The rules are aimed to allow companies to operate across borders and enable member states to get the best value for money.

The EC has decided to send formal notices to Denmark, Italy, the Netherlands, Poland and Portugal for either not following or wrongly applying European Union (EU) rules on public procurement in defence and security markets.

The infringement procedures opened by the commission relate to the number of direct defence contracts awarded by Italy, Poland and Portugal to national suppliers in breach of the EU Defence Procurement Directive.

“The five member states are given two months to respond to the allegations put forward against them by the EC.”
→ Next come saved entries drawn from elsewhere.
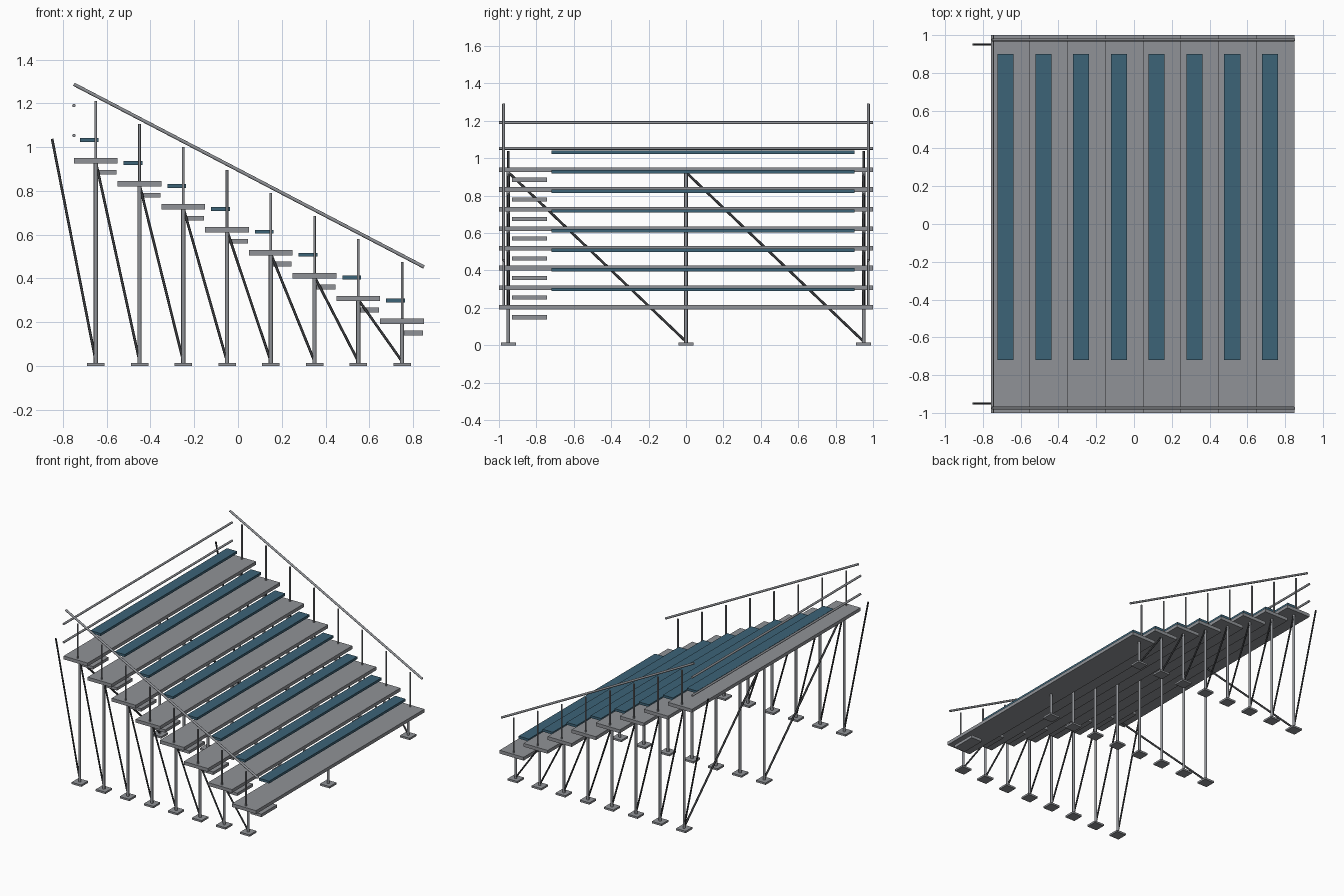
import bpy
import math
from mathutils import Vector

cube = bpy.data.objects.get("Cube")
if cube:
    bpy.data.objects.remove(cube, do_unlink=True)


def material(name, color):
    m = bpy.data.materials.new(name)
    m.use_nodes = True
    m.diffuse_color = (*color, 1)
    m.node_tree.nodes["Principled BSDF"].inputs["Base Color"].default_value = (*color, 1)
    return m


GREY = material("galvanised grey", (0.28, 0.29, 0.31))
BLUE = material("seat blue", (0.045, 0.125, 0.185))
DARK = material("dark steel", (0.04, 0.042, 0.046))


def box(name, center, size, mat):
    bpy.ops.mesh.primitive_cube_add(size=1, location=center)
    ob = bpy.context.object
    ob.name = name
    ob.scale = size
    bpy.ops.object.transform_apply(location=False, rotation=False, scale=True)
    ob.data.materials.append(mat)


def tube(name, start, end, radius, mat):
    a, b = Vector(start), Vector(end)
    bpy.ops.mesh.primitive_cylinder_add(vertices=12, radius=radius,
                                        depth=(b - a).length, location=(a + b) / 2)
    ob = bpy.context.object
    ob.name = name
    ob.rotation_mode = 'QUATERNION'
    ob.rotation_quaternion = (b - a).to_track_quat('Z', 'Y')
    ob.data.materials.append(mat)
    bpy.ops.object.shade_smooth_by_angle(angle=math.radians(40))


ROWS, RUN, RISE = 8, 0.2, 0.105

for i in range(ROWS):
    x = 0.75 - RUN * i
    z = 0.203 + RISE * i
    # Walking deck, bench and aisle half-step of this row
    box("deck", (x, 0, z), (RUN, 2, 0.025), GREY)
    box("bench_seat", (x - 0.03, 0.09, z + 0.095), (0.085, 1.62, 0.018), BLUE)
    box("aisle_step", (x + 0.05, -0.837, z - 0.053), (0.09, 0.185, 0.022), GREY)

    # Support legs on foot plates
    for y in (-0.95, 0, 0.95):
        tube("support_leg", (x, y, 0.01), (x, y, z - 0.01), 0.0095, GREY)
        box("foot_plate", (x, y, 0.007), (0.08, 0.08, 0.014), GREY)

    # Side braces and handrail posts
    for side in (-1, 1):
        tube("side_brace", (x, side * 0.95, 0.02),
             (x - RUN, side * 0.95, z + 0.1), 0.006, DARK)
        tube("handrail_post", (x, side * 0.975, z),
             (x, side * 0.975, z + 0.272), 0.006, GREY)

# Sloping handrails
for side in (-1, 1):
    tube("handrail", (-0.75, side * 0.975, 1.287), (0.85, side * 0.975, 0.452), 0.008, GREY)

# Rear guard rails
for z in (1.053, 1.19):
    tube("rear_rail", (-0.75, -1, z), (-0.75, 1, z), 0.008, GREY)

# Diagonal braces between the tallest legs
for y in (-0.95, 0):
    tube("rear_brace", (-0.65, y, 0.925), (-0.65, y + 0.95, 0.02), 0.007, DARK)
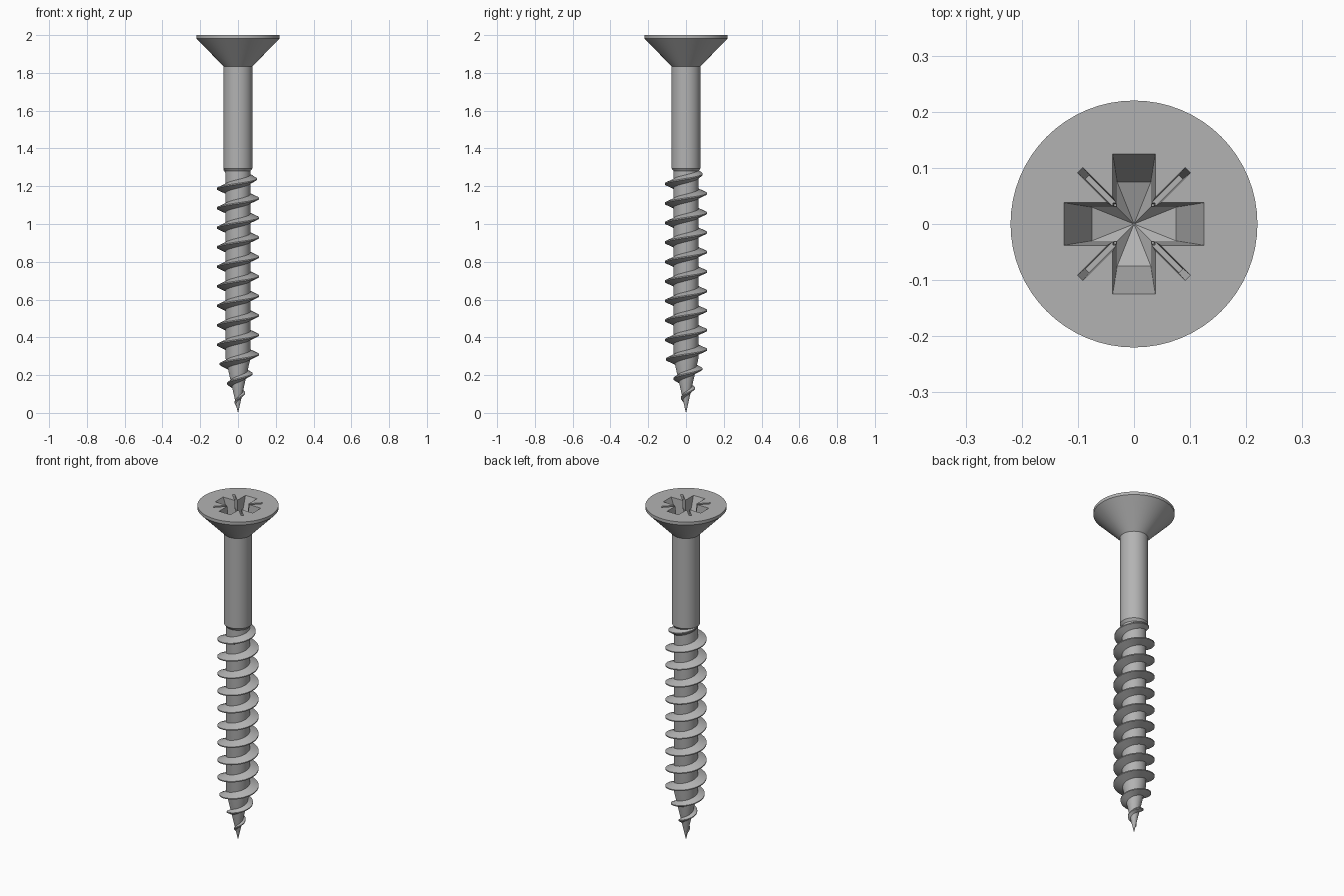
import bpy, bmesh, math
from math import sin, cos, pi

if "Cube" in bpy.data.objects:
    bpy.data.objects.remove(bpy.data.objects["Cube"])

steel = bpy.data.materials.new("grey steel")
steel.use_nodes = True
COLOUR = (0.45, 0.45, 0.45, 1)
steel.diffuse_color = COLOUR
steel.node_tree.nodes["Principled BSDF"].inputs["Base Color"].default_value = COLOUR


def finish(name, bm, angle=None):
    """Turn a bmesh into a named steel object."""
    bmesh.ops.recalc_face_normals(bm, faces=bm.faces)
    mesh = bpy.data.meshes.new(name)
    bm.to_mesh(mesh)
    bm.free()
    mesh.materials.append(steel)
    ob = bpy.data.objects.new(name, mesh)
    bpy.context.collection.objects.link(ob)
    if angle:
        smooth(ob, angle)
    return ob


def smooth(ob, angle):
    bpy.ops.object.select_all(action='DESELECT')
    ob.select_set(True)
    bpy.context.view_layer.objects.active = ob
    bpy.ops.object.shade_smooth_by_angle(angle=math.radians(angle))


def skin(bm, rings):
    """Bridge successive closed rings of coordinates and cap both ends."""
    loops = [[bm.verts.new(p) for p in ring] for ring in rings]
    for a, b in zip(loops, loops[1:]):
        n = len(a)
        for i in range(n):
            j = (i + 1) % n
            bm.faces.new((a[i], a[j], b[j], b[i]))
    return bm.faces.new(loops[0]), bm.faces.new(loops[-1])


def circle(r, z, n=64):
    return [(r * cos(2 * pi * i / n), r * sin(2 * pi * i / n), z) for i in range(n)]


# Countersunk head, smooth shank, threaded core and point in one lathed body
TAPER = 0.29
profile = [(0.0005, 0), (0.066, TAPER), (0.066, 1.28), (0.077, 1.295),
           (0.077, 1.835), (0.22, 1.982), (0.22, 2.0)]
bm = bmesh.new()
skin(bm, [circle(r, z) for r, z in profile])
body = finish("screw_body", bm)


# Cutters for the drive recess
def cross(a, w, z):
    """Outline of a cross with arm length a and half width w."""
    pts = []
    for k in range(4):
        c, s = cos(k * pi / 2), sin(k * pi / 2)
        for x, y in ((a, -w), (a, w), (w, w)):
            pts.append((x * c - y * s, x * s + y * c, z))
    return pts


def cut(name, bm):
    tool = finish(name, bm)
    tool.hide_render = True
    mod = body.modifiers.new(name, 'BOOLEAN')
    mod.operation = 'DIFFERENCE'
    mod.solver = 'EXACT'
    mod.object = tool
    bpy.context.view_layer.objects.active = body
    bpy.ops.object.modifier_apply(modifier=name)
    bpy.data.objects.remove(tool)


bm = bmesh.new()
_, floor = skin(bm, [cross(0.129, 0.0386, 2.01), cross(0.075, 0.03, 1.88)])
hub = bmesh.ops.poke(bm, faces=[floor])["verts"][0]
hub.co.z = 1.85
cut("cross_recess", bm)

# Central hollow that trims the inner corners of the cross
bm = bmesh.new()
skin(bm, [[(r * cos(pi / 4 + k * pi / 2), r * sin(pi / 4 + k * pi / 2), z)
           for k in range(4)] for r, z in ((0.062, 2.01), (0.05, 1.9))])
cut("centre_recess", bm)

# Four thin diagonal notches
for k in range(4):
    t = pi / 4 + k * pi / 2

    def notch(r0, r1, w, z):
        return [(r * cos(t) - s * sin(t), r * sin(t) + s * cos(t), z)
                for r, s in ((r0, -w), (r1, -w), (r1, w), (r0, w))]
    bm = bmesh.new()
    skin(bm, [notch(0.03, 0.138, 0.007, 2.01), notch(0.03, 0.118, 0.005, 1.93)])
    cut("notch", bm)
smooth(body, 25)

# Right-handed helical thread, tapering at the point and fading at the shank
PITCH, STEPS = 0.1033, 40
LOW, HIGH = 0.04, 1.29
count = int((HIGH - LOW) / PITCH * STEPS)
rings = []
for i in range(count + 1):
    z = LOW + (HIGH - LOW) * i / count
    t = pi + 2 * pi * (z - 1.187) / PITCH
    core = 0.066 * min(1, z / TAPER)
    crest = min(0.112, 0.39 * (z - 0.008))
    crest -= 0.036 * max(0, (z - 1.215) / (HIGH - 1.215))
    half = 0.025 * min(1, 0.35 + 0.65 * z / TAPER)
    root = core * 0.92
    rings.append([(r * cos(t), r * sin(t), z + dz) for r, dz in
                  ((root, -half), (crest, -0.003), (crest, 0.003), (root, half))])
bm = bmesh.new()
skin(bm, rings)
finish("thread", bm, 30)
The government body will send formal notices to Denmark and the Netherlands based on the concern that the nations have imposed unjustified offset requirements demanding compensation from non-national suppliers while acquiring defence equipment from them.

European Commission internal market, industry, entrepreneurship, and small and medium-sized enterprises (SMEs) commissioner Elżbieta Bieńkowska said: “Ensuring that public expenditure on defence is spent efficiently is in everyone’s interest, public authorities, industry, and most importantly our citizens.

“If effectively implemented, the Defence Procurement Directive can help ensure that taxpayer money is well spent and improve the competitiveness of Europe’s defence industry, including its many SMEs.

“These efforts go hand in hand with boosting defence cooperation with the European Defence Fund that could generate a total investment in defence research and capability development of €5.5bn per year after 2020.”

The five member states are given two months to respond to the allegations put forward against them by the EC.

Launched in June last year, the European Defence Fund helps avoid unnecessary duplication of capabilities and expenditure in European defence markets by supporting collaborative projects in defence research, prototype development and joint capability acquisition.